• _Records to use_:
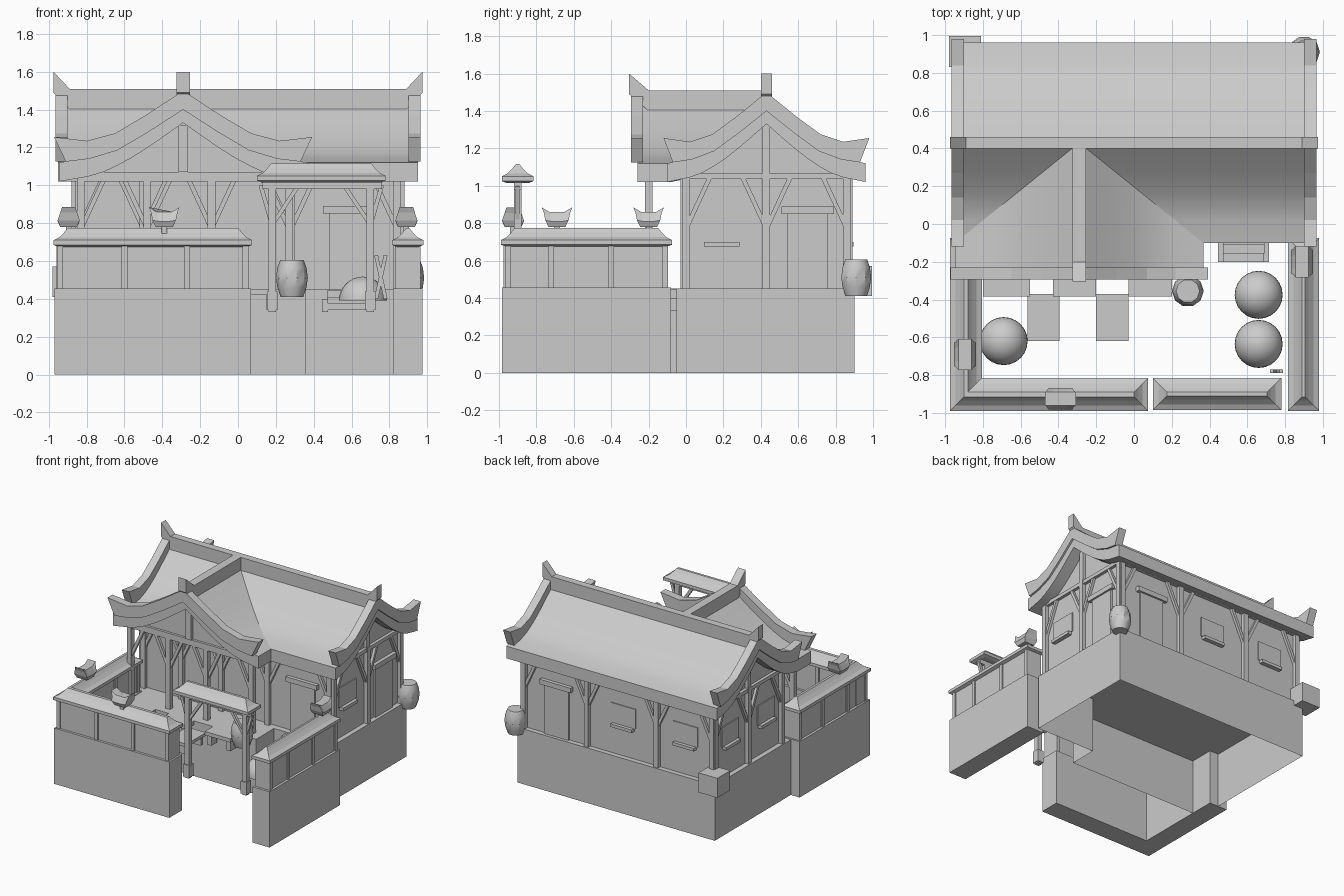
import bpy, bmesh, math
from mathutils import Vector

if "Cube" in bpy.data.objects:
    bpy.data.objects.remove(bpy.data.objects["Cube"])

GREY = (0.6, 0.6, 0.6, 1)
mat = bpy.data.materials.new("plain grey")
mat.use_nodes = True
mat.diffuse_color = GREY
mat.node_tree.nodes["Principled BSDF"].inputs["Base Color"].default_value = GREY


def finish(name, bm, smooth=False):
    bmesh.ops.recalc_face_normals(bm, faces=bm.faces)
    me = bpy.data.meshes.new(name)
    bm.to_mesh(me)
    bm.free()
    ob = bpy.data.objects.new(name, me)
    bpy.context.collection.objects.link(ob)
    me.materials.append(mat)
    if smooth:
        bpy.ops.object.select_all(action='DESELECT')
        ob.select_set(True)
        bpy.context.view_layer.objects.active = ob
        bpy.ops.object.shade_smooth_by_angle(angle=math.radians(35))
    return ob


def loft(name, rings, smooth=False, bottom=True):
    """Skin closed rings of points and cap both ends."""
    bm = bmesh.new()
    vs = [[bm.verts.new(p) for p in r] for r in rings]
    n = len(vs[0])
    for a, b in zip(vs, vs[1:]):
        for i in range(n):
            j = (i + 1) % n
            bm.faces.new((a[i], a[j], b[j], b[i]))
    if bottom:
        bm.faces.new(vs[0])
    bm.faces.new(vs[-1])
    return finish(name, bm, smooth)


def rect(x0, x1, y0, y1, z):
    return [(x0, y0, z), (x1, y0, z), (x1, y1, z), (x0, y1, z)]


def box(name, x0, x1, y0, y1, z0, z1):
    return loft(name, [rect(x0, x1, y0, y1, z0), rect(x0, x1, y0, y1, z1)])


def beam(name, p, q, w=0.03):
    """Square bar between two points."""
    p, q = Vector(p), Vector(q)
    d = (q - p).normalized()
    s = d.cross(Vector((0, 0, 1)))
    s = s.normalized() if s.length > 0.01 else Vector((1, 0, 0))
    u = s.cross(d)
    ring = [(s * a + u * b) * w / 2 for a, b in ((-1, -1), (1, -1), (1, 1), (-1, 1))]
    return loft(name, [[p + o for o in ring], [q + o for o in ring]])


def revolve(name, x, y, profile, sides, bottom=True):
    ang = [2 * math.pi * i / sides for i in range(sides)]
    return loft(name, [[(x + r * math.cos(t), y + r * math.sin(t), z) for t in ang]
                       for r, z in profile], True, bottom)


# Stone foundation, an L-shaped shell open underneath
plan = [(-0.89, -0.28), (0.36, -0.28), (0.36, -0.05), (0.89, -0.05), (0.89, 0.9), (-0.89, 0.9)]
loft("foundation", [[(x, y, z) for x, y in plan] for z in (0, 0.45)], bottom=False)

# House body with gable ends
RY, RX = 0.43, -0.29
body = [(0.0, 0.45), (0.0, 1.07), (RY, 1.36), (0.86, 1.07), (0.86, 0.45)]
loft("house_walls", [[(x, y, z) for y, z in body] for x in (-0.85, 0.85)])
gable = [(RX - 0.533, 1.05), (RX + 0.533, 1.05), (RX + 0.533, 1.07), (RX, 1.36), (RX - 0.533, 1.07)]
loft("porch_gable", [[(x, y, z) for x, z in gable] for y in (-0.2, -0.16)])
box("porch_king_post", RX - 0.025, RX + 0.025, -0.23, -0.2, 1.07, 1.32)
box("porch_beam", -0.85, 0.29, -0.22, -0.17, 1.02, 1.07)
for sx in (-1, 1):
    beam("gable_king_post", (sx * 0.855, RY, 1.04), (sx * 0.855, RY, 1.33), 0.04)


# Wall posts, braces and rails
def framed_row(name, place, stops, z0=0.45, top=1.07):
    """Posts along a line, each with braces towards its neighbours."""
    for s in stops:
        beam(name + "_post", place(s, z0), place(s, top), 0.04)
        for d in (-1, 1):
            if min(stops) <= s + d * 0.1 <= max(stops):
                beam(name + "_brace", place(s, 0.77), place(s + d * 0.13, 1.05), 0.024)
    beam(name + "_rail", place(min(stops), 1.05), place(max(stops), 1.05), 0.03)


framed_row("front", lambda s, z: (s, -0.01, z), (-0.84, -0.5, -0.14, 0.28, 0.84))
framed_row("back", lambda s, z: (s, 0.87, z), (-0.85, -0.35, 0.28, 0.85))
framed_row("right", lambda s, z: (0.86, s, z), (0.0, RY, 0.86))
framed_row("left", lambda s, z: (-0.86, s, z), (0.0, RY, 0.86))
framed_row("porch", lambda s, z: (s, -0.2, z), (-0.83, -0.48, -0.14, 0.27))


# Doors and sills, given centre, outward side and axis
def wall_box(name, axis, side, c, half, depth, z0, z1):
    if axis == 'x':
        a, b = sorted((side * 0.85, side * (0.85 + depth)))
        box(name, a, b, c - half, c + half, z0, z1)
    else:
        a, b = (0.86, 0.86 + depth) if side > 0 else (-depth, 0.0)
        box(name, c - half, c + half, a, b, z0, z1)


for axis, side, c in (('x', 1, 0.65), ('y', 1, 0.56), ('y', -1, 0.59)):
    wall_box("door", axis, side, c, 0.11, 0.015, 0.45, 0.85)
    wall_box("door_lintel", axis, side, c, 0.14, 0.03, 0.85, 0.89)
for axis, side, c in (('x', 1, 0.19), ('x', -1, 0.19), ('x', -1, 0.65), ('y', 1, -0.04), ('y', 1, -0.6)):
    wall_box("window_sill", axis, side, c, 0.095, 0.035, 0.675, 0.7)
    wall_box("window_panel", axis, side, c, 0.11, 0.008, 0.7, 0.86)

# Sweeping roofs: (distance from ridge, height)
SLAB = [(0, 1.43), (0.08, 1.36), (0.15, 1.3), (0.22, 1.245), (0.28, 1.205), (0.34, 1.17), (0.41, 1.145), (0.53, 1.12)]
BOARD = [(0, 1.5), (0.16, 1.37), (0.29, 1.275), (0.41, 1.235), (0.55, 1.255)]
BOARD_LOW = [(0, 1.4), (0.15, 1.28), (0.28, 1.185), (0.4, 1.14), (0.5, 1.125)]


def sweep(name, top, low, point, a, b, smooth=False):
    """Mirrored curved slab; b may depend on distance from the ridge."""
    rings = []
    for s, order in ((-1, range(len(top) - 1, 0, -1)), (1, range(len(top)))):
        for i in order:
            (dt, zt), (dl, zl) = top[i], low[i]
            rings.append([point(s * dt, a, zt), point(s * dl, a, zl),
                          point(s * dl, b(dl), zl), point(s * dt, b(dt), zt)])
    loft(name, rings, smooth)


def main_pt(d, along, z):
    return (along, RY + d, z)


def wing_pt(d, along, z):
    return (RX + d * 1.24, along, z)


under = [(d, z - 0.1) for d, z in SLAB]
sweep("main_roof", SLAB, under, main_pt, -0.95, lambda d: 0.95, True)
sweep("wing_roof", SLAB, under, wing_pt, -0.26, lambda d: RY - d + 0.02, True)
for s in (-1, 1):
    sweep("main_bargeboard", BOARD, BOARD_LOW, main_pt, s * 0.9, lambda d: s * 0.965)
sweep("wing_bargeboard", BOARD, BOARD_LOW, wing_pt, -0.295, lambda d: -0.23)


# Ridge beams with upturned ends
ridge = [(-0.975, 1.49, 1.6), (-0.89, 1.4, 1.51), (0.89, 1.4, 1.51), (0.975, 1.49, 1.6)]
loft("main_ridge", [[(x, RY - 0.03, a), (x, RY + 0.03, a), (x, RY + 0.03, b), (x, RY - 0.03, b)]
                    for x, a, b in ridge])
wing_ridge = [(-0.305, 1.49, 1.6), (-0.2, 1.4, 1.51), (0.42, 1.4, 1.51)]
loft("wing_ridge", [[(RX - 0.035, y, a), (RX + 0.035, y, a), (RX + 0.035, y, b), (RX - 0.035, y, b)]
                    for y, a, b in wing_ridge])


# Yard wall copings with bell-shaped hips
def coping(name, x0, x1, y0, y1, z):
    steps = [(0.025, 0), (0, 0.01), (0, 0.035), (0.03, 0.05), (0.055, 0.075), (0.075, 0.1)]
    loft(name, [rect(x0 + i, x1 - i, y0 + i, y1 - i, z + h) for i, h in steps])


def yard_wall(x0, x1, y0, y1, stops, along_x):
    box("yard_wall_base", x0, x1, y0, y1, 0, 0.455)
    i = 0.02
    box("yard_wall_panel", x0 + i, x1 - i, y0 + i, y1 - i, 0.45, 0.69)
    coping("yard_wall_coping", x0 - 0.005, x1 + 0.005, y0 - 0.005, y1 + 0.005, 0.675)
    for s in stops:
        if along_x:
            box("yard_wall_post", s - 0.015, s + 0.015, y0 + 0.01, y1 - 0.01, 0.45, 0.69)
        else:
            box("yard_wall_post", x0 + 0.01, x1 - 0.01, s - 0.015, s + 0.015, 0.45, 0.69)


yard_wall(-0.97, 0.07, -0.985, -0.82, (-0.94, -0.6, -0.27, 0.04), True)
yard_wall(-0.97, -0.81, -0.985, -0.08, (-0.95, -0.72, -0.4, -0.11), False)
yard_wall(0.82, 0.975, -0.985, -0.08, (-0.95, -0.72, -0.4, -0.11), False)


# Saddle-shaped lanterns on the walls
def lantern(x, y, turned):
    rings = []
    for lo, sh, z, lift in ((0.045, 0.045, 0.78, 0), (0.062, 0.058, 0.81, 0.005),
                            (0.07, 0.045, 0.84, 0.015), (0.082, 0.035, 0.86, 0.025)):
        ring = [(-lo, -sh, z + lift), (-lo / 2, -sh, z), (lo / 2, -sh, z), (lo, -sh, z + lift),
                (lo, sh, z + lift), (lo / 2, sh, z), (-lo / 2, sh, z), (-lo, sh, z + lift)]
        rings.append([(x + (b if turned else a), y + (a if turned else b), c) for a, b, c in ring])
    loft("lantern", rings)
    beam("lantern_stem", (x, y, 0.69), (x, y, 0.79), 0.03)


lantern(-0.39, -0.925, False)
lantern(-0.895, -0.69, True)
lantern(0.89, -0.2, True)

# Gateway
coping("gate_roof", 0.1, 0.78, -0.985, -0.815, 1.015)
beam("gate_beam", (0.13, -0.9, 1.0), (0.76, -0.9, 1.0), 0.04)
for x, s in ((0.18, 1), (0.7, -1)):
    beam("gate_post", (x, -0.9, 0.33), (x, -0.9, 1.03), 0.04)
    beam("gate_foot", (x, -0.9, 0.34), (x, -0.9, 0.44), 0.055)
    for t in (1, -1):
        beam("gate_brace", (x, -0.9, 0.79), (x + s * (0.14 if t > 0 else -0.06), -0.9, 1.0), 0.022)
for s in (-1, 1):
    beam("crossed_stick", (0.755 - s * 0.025, -0.78, 0.4), (0.755 + s * 0.025, -0.78, 0.63), 0.02)

# Steps, benches and tables
for i in range(3):
    box("step", 0.47, 0.69, -0.2 + i * 0.045, -0.05, 0.34 + i * 0.035, 0.375 + i * 0.035)
for x in (0.46, 0.7):
    box("step_side", x - 0.015, x + 0.015, -0.2, -0.05, 0.33, 0.4)
for x0, x1 in ((-0.8, -0.55), (-0.43, -0.2), (-0.03, 0.2)):
    box("bench", x0, x1, -0.385, -0.28, 0.42, 0.45)
    for x in (x0 + 0.03, x1 - 0.03):
        box("bench_leg", x - 0.02, x + 0.02, -0.37, -0.3, 0.34, 0.42)
for x in (-0.48, -0.115):
    box("table_top", x - 0.085, x + 0.085, -0.62, -0.37, 0.41, 0.435)
    for y in (-0.59, -0.4):
        box("table_leg", x - 0.07, x + 0.07, y - 0.015, y + 0.015, 0.34, 0.41)

# Round mounds, barrels and crate
dome = [(0.127 * math.cos(math.radians(a)), 0.39 + 0.127 * math.sin(math.radians(a))) for a in range(0, 90, 11)]
for x, y in ((-0.69, -0.62), (0.66, -0.375), (0.66, -0.635)):
    revolve("mound", x, y, dome, 24)
cask = [(0.06, 0.41), (0.077, 0.46), (0.084, 0.51), (0.077, 0.565), (0.062, 0.605)]
for x, y in ((0.285, -0.355), (0.9, 0.91)):
    revolve("barrel", x, y, cask, 10)
box("crate", -0.98, -0.81, 0.83, 0.995, 0.41, 0.57)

• _What is being asked_: Among the entries above, find the line with "(-0.86, s, z), (0.0, RY, 0.86))" and the line with "d: 0.95, True)"; give again exactly these two lines and all lines between them.

• _Exercise output_:
framed_row("left", lambda s, z: (-0.86, s, z), (0.0, RY, 0.86))
framed_row("porch", lambda s, z: (s, -0.2, z), (-0.83, -0.48, -0.14, 0.27))


# Doors and sills, given centre, outward side and axis
def wall_box(name, axis, side, c, half, depth, z0, z1):
    if axis == 'x':
        a, b = sorted((side * 0.85, side * (0.85 + depth)))
        box(name, a, b, c - half, c + half, z0, z1)
    else:
        a, b = (0.86, 0.86 + depth) if side > 0 else (-depth, 0.0)
        box(name, c - half, c + half, a, b, z0, z1)


for axis, side, c in (('x', 1, 0.65), ('y', 1, 0.56), ('y', -1, 0.59)):
    wall_box("door", axis, side, c, 0.11, 0.015, 0.45, 0.85)
    wall_box("door_lintel", axis, side, c, 0.14, 0.03, 0.85, 0.89)
for axis, side, c in (('x', 1, 0.19), ('x', -1, 0.19), ('x', -1, 0.65), ('y', 1, -0.04), ('y', 1, -0.6)):
    wall_box("window_sill", axis, side, c, 0.095, 0.035, 0.675, 0.7)
    wall_box("window_panel", axis, side, c, 0.11, 0.008, 0.7, 0.86)

# Sweeping roofs: (distance from ridge, height)
SLAB = [(0, 1.43), (0.08, 1.36), (0.15, 1.3), (0.22, 1.245), (0.28, 1.205), (0.34, 1.17), (0.41, 1.145), (0.53, 1.12)]
BOARD = [(0, 1.5), (0.16, 1.37), (0.29, 1.275), (0.41, 1.235), (0.55, 1.255)]
BOARD_LOW = [(0, 1.4), (0.15, 1.28), (0.28, 1.185), (0.4, 1.14), (0.5, 1.125)]


def sweep(name, top, low, point, a, b, smooth=False):
    """Mirrored curved slab; b may depend on distance from the ridge."""
    rings = []
    for s, order in ((-1, range(len(top) - 1, 0, -1)), (1, range(len(top)))):
        for i in order:
            (dt, zt), (dl, zl) = top[i], low[i]
            rings.append([point(s * dt, a, zt), point(s * dl, a, zl),
                          point(s * dl, b(dl), zl), point(s * dt, b(dt), zt)])
    loft(name, rings, smooth)


def main_pt(d, along, z):
    return (along, RY + d, z)


def wing_pt(d, along, z):
    return (RX + d * 1.24, along, z)


under = [(d, z - 0.1) for d, z in SLAB]
sweep("main_roof", SLAB, under, main_pt, -0.95, lambda d: 0.95, True)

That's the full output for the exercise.